Background: Cow's milk (CM) is one of the leading causes of food allergy in children. However, approximately 85% of milk-allergic children become clinically tolerant to CM within the first 3 years of life. The mechanisms involved in the achievement of tolerance remain unknown.
Objective: To study whether IgE antibodies from children with persistent cow's milk allergy (CMA) differ from children who become clinically tolerant in their ability to recognize linear and conformational epitopes of alpha(s1)- and beta-casein.
Methods: Thirty-six milk-allergic children were included in the study: 11 of the children became clinically tolerant, and 25 had persistent CMA. Blood was obtained from all patients during the time they showed clinical reactions to milk challenge. Six non-milk-allergic children served as controls. Specific IgE antibodies against linear (denatured) as well as conformational (native) milk proteins were determined by probing dot-blots with patients' sera. In addition, selected decapeptides from alpha(s1)- and beta-casein, previously found to be suggestive of persistent CMA, were synthesized on a cellulose-derivatized membrane and probed with individual sera from 10 patients who outgrew CMA and from 10 patients with persistent CMA.
Results: Analysis of immunodot-blots showed that, in comparison to tolerant patients, milk-allergic children with persistent symptoms had a significantly higher ratio of specific IgE antibodies to linearized than to native alpha- and beta-casein (P < 0.005 and P < 0.02, respectively). Comparing the selected decapeptides, six of the 10 patients with persistent allergy recognized the peptide corresponding to amino acids 69-78 from alpha(s1)-casein while none of the patients who outgrew CMA had IgE binding to this epitope.
Conclusion: Patients with persistent milk allergy possess higher detectable levels of IgE antibodies to linear epitopes from alpha(s1)- and beta-casein than children who have achieved tolerance.
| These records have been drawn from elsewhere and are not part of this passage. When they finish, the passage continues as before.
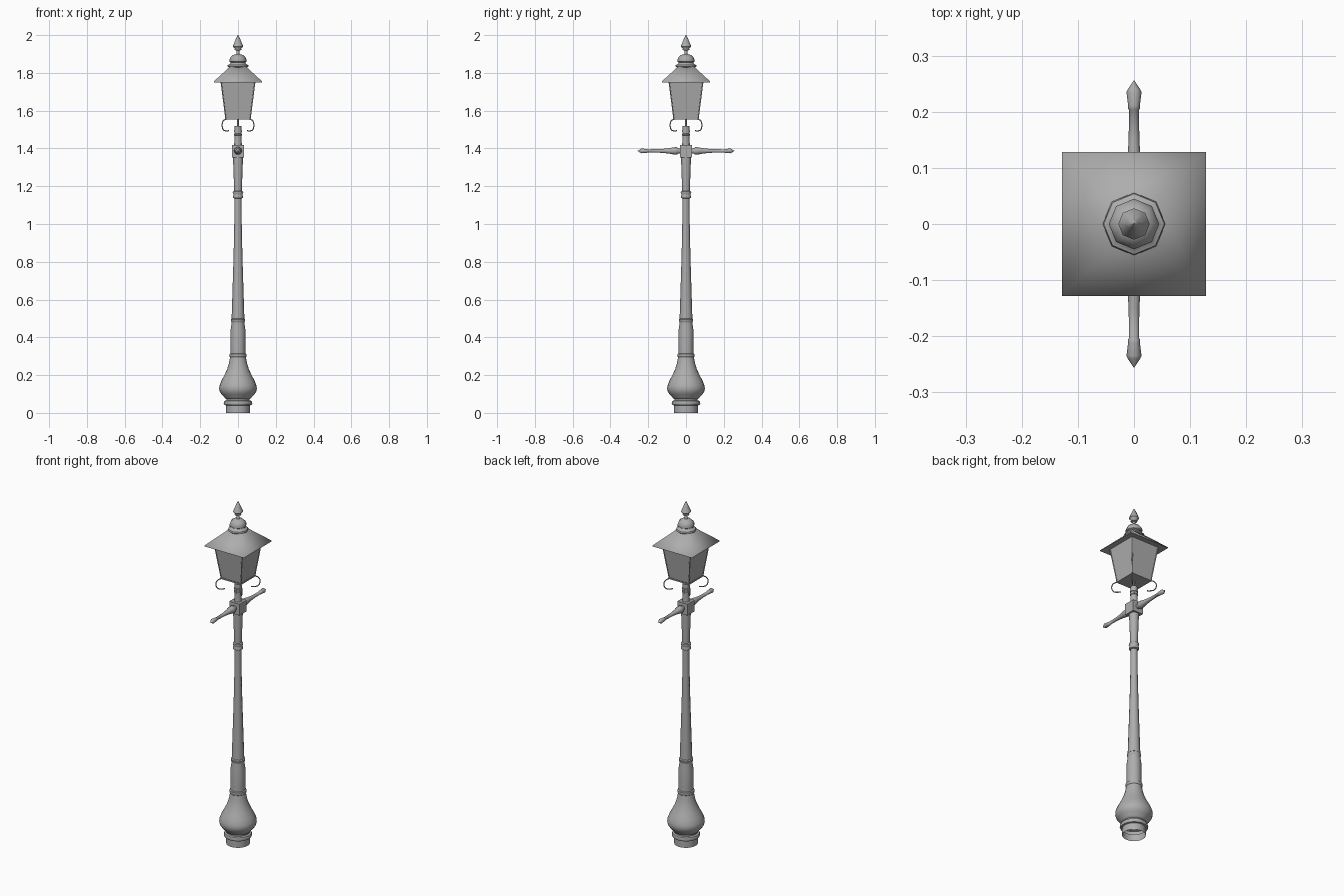
import bpy, bmesh, math
from mathutils import Vector, Matrix

if "Cube" in bpy.data.objects:
    bpy.data.objects.remove(bpy.data.objects["Cube"])

# Dark iron grey shared by every part
iron = bpy.data.materials.new("dark_iron")
iron.diffuse_color = (.42, .42, .42, 1)
iron.use_nodes = True
iron.node_tree.nodes["Principled BSDF"].inputs["Base Color"].default_value = iron.diffuse_color


def finish(name, bm, smooth=None):
    bmesh.ops.recalc_face_normals(bm, faces=bm.faces)
    me = bpy.data.meshes.new(name)
    bm.to_mesh(me)
    bm.free()
    me.materials.append(iron)
    ob = bpy.data.objects.new(name, me)
    bpy.context.collection.objects.link(ob)
    if smooth:
        bpy.ops.object.select_all(action='DESELECT')
        ob.select_set(True)
        bpy.context.view_layer.objects.active = ob
        bpy.ops.object.shade_smooth_by_angle(angle=math.radians(smooth))
    return ob


def loft(name, profile, n, phase=0.0, flute=1.0, caps=(True, True), smooth=50, mat=None):
    """Stack n-sided rings of (radius, height); flute < 1 pulls in every second point."""
    bm = bmesh.new()
    rings = []
    for r, z in profile:
        ring = []
        for i in range(n):
            a = phase + 2 * math.pi * i / n
            k = r * (flute if i % 2 else 1)
            ring.append(bm.verts.new((k * math.cos(a), k * math.sin(a), z)))
        rings.append(ring)
    for lo, hi in zip(rings, rings[1:]):
        for i in range(n):
            bm.faces.new((lo[i], lo[(i + 1) % n], hi[(i + 1) % n], hi[i]))
    if caps[0]:
        bm.faces.new(rings[0])
    if caps[1]:
        bm.faces.new(rings[-1])
    if mat:
        bm.transform(mat)
    return finish(name, bm, smooth)


def box(name, size, centre):
    bm = bmesh.new()
    bmesh.ops.create_cube(bm, size=1)
    bm.transform(Matrix.Translation(centre) @ Matrix.Diagonal((*size, 1)))
    return finish(name, bm)


def wire(name, pts, radius, kind='POLY'):
    cu = bpy.data.curves.new(name, 'CURVE')
    cu.dimensions = '3D'
    cu.bevel_depth = radius
    cu.bevel_resolution = 1
    cu.use_fill_caps = True
    sp = cu.splines.new(kind)
    sp.points.add(len(pts) - 1)
    for p, co in zip(sp.points, pts):
        p.co = (*co, 1)
    if kind == 'NURBS':
        sp.order_u = 3
        sp.use_endpoint_u = True
        sp.resolution_u = 5
    cu.materials.append(iron)
    ob = bpy.data.objects.new(name, cu)
    bpy.context.collection.objects.link(ob)


# Base: foot, rings, bulb and lower column
loft("base", [
    (.063, 0), (.063, .04), (.072, .042), (.076, .052), (.072, .063), (.062, .066),
    (.062, .074), (.07, .078), (.074, .085), (.086, .097), (.096, .112), (.1, .128),
    (.098, .145), (.088, .17), (.072, .2), (.058, .23), (.048, .262), (.042, .295),
    (.045, .298), (.046, .305), (.045, .312), (.039, .315), (.039, .44), (.034, .475),
    (.034, .482), (.038, .486), (.038, .495), (.033, .499)], 24, caps=(False, True))

# Fluted tapering shaft
loft("shaft", [(.034, .495), (.029, .65), (.0235, .83), (.02, .98), (.0185, 1.145)],
     16, flute=.94)

# Collar and upper column
loft("upper_column", [
    (.019, 1.135), (.026, 1.138), (.028, 1.145), (.025, 1.152), (.025, 1.16),
    (.028, 1.165), (.027, 1.172), (.02, 1.176), (.021, 1.2), (.026, 1.34), (.026, 1.36)], 16)

# Crossbar hub and arms
box("crossbar_hub", (.066, .066, .066), (0, 0, 1.385))
for side, name in ((-1, "front_arm"), (1, "back_arm")):
    m = Matrix.Translation((0, 0, 1.387)) @ Matrix.Rotation(-side * math.pi / 2, 4, 'X')
    loft(name, [
        (.014, .03), (.015, .04), (.021, .05), (.02, .065), (.015, .09), (.0115, .12),
        (.0095, .15), (.009, .204), (.011, .206), (.0105, .211),
        (.0135, .235), (.011, .24), (.0005, .256)], 10, mat=m)

# Neck above the hub and thin stem into the lantern
loft("neck", [
    (.021, 1.412), (.019, 1.44), (.019, 1.468), (.022, 1.47), (.022, 1.476), (.019, 1.478),
    (.019, 1.486), (.022, 1.488), (.022, 1.494), (.018, 1.496), (.018, 1.52)], 12)
loft("lantern_stem", [(.005, 1.51), (.005, 1.56)], 8)

# Square lantern body with slim sill
q, d = math.pi / 4, math.sqrt(2)
loft("lantern_body", [(.064 * d, 1.555), (.09 * d, 1.757)], 4, phase=q, smooth=None)
loft("lantern_sill", [(.067 * d, 1.553), (.068 * d, 1.561)], 4, phase=q, smooth=None)

# Corner bars and curled brackets below each corner
for i in range(4):
    c = Vector((math.cos(q + i * 2 * q), math.sin(q + i * 2 * q), 0))
    at = lambda r, z: c * r + Vector((0, 0, z))
    wire(f"corner_bar_{i + 1}", [at(.064 * d, 1.556), at(.09 * d, 1.757)], .003)
    wire(f"curl_bracket_{i + 1}", [
        at(.085, 1.555), at(.108, 1.553), at(.122, 1.526), at(.112, 1.496),
        at(.086, 1.492), at(.07, 1.494)], .003, 'NURBS')

# Pyramid roof, softly shaded over its hips, with thin eaves
loft("roof", [(.09 * d, 1.757), (.128 * d, 1.75), (.128 * d, 1.755), (.04 * d, 1.835)],
     4, phase=q, smooth=62)

# Octagonal cap and finial
loft("cap", [
    (.046, 1.826), (.056, 1.834), (.054, 1.842), (.042, 1.847), (.039, 1.855),
    (.045, 1.859), (.045, 1.869), (.04, 1.882), (.029, 1.893), (.013, 1.899)], 8)
loft("finial", [
    (.012, 1.895), (.008, 1.903), (.008, 1.918), (.018, 1.921), (.017, 1.928),
    (.028, 1.94), (.023, 1.952), (.009, 1.985), (.001, 2.0)], 8)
Specific IgE binding to particular linear epitopes in alpha(s1)-casein may be a predictive factor for persistence of CMA.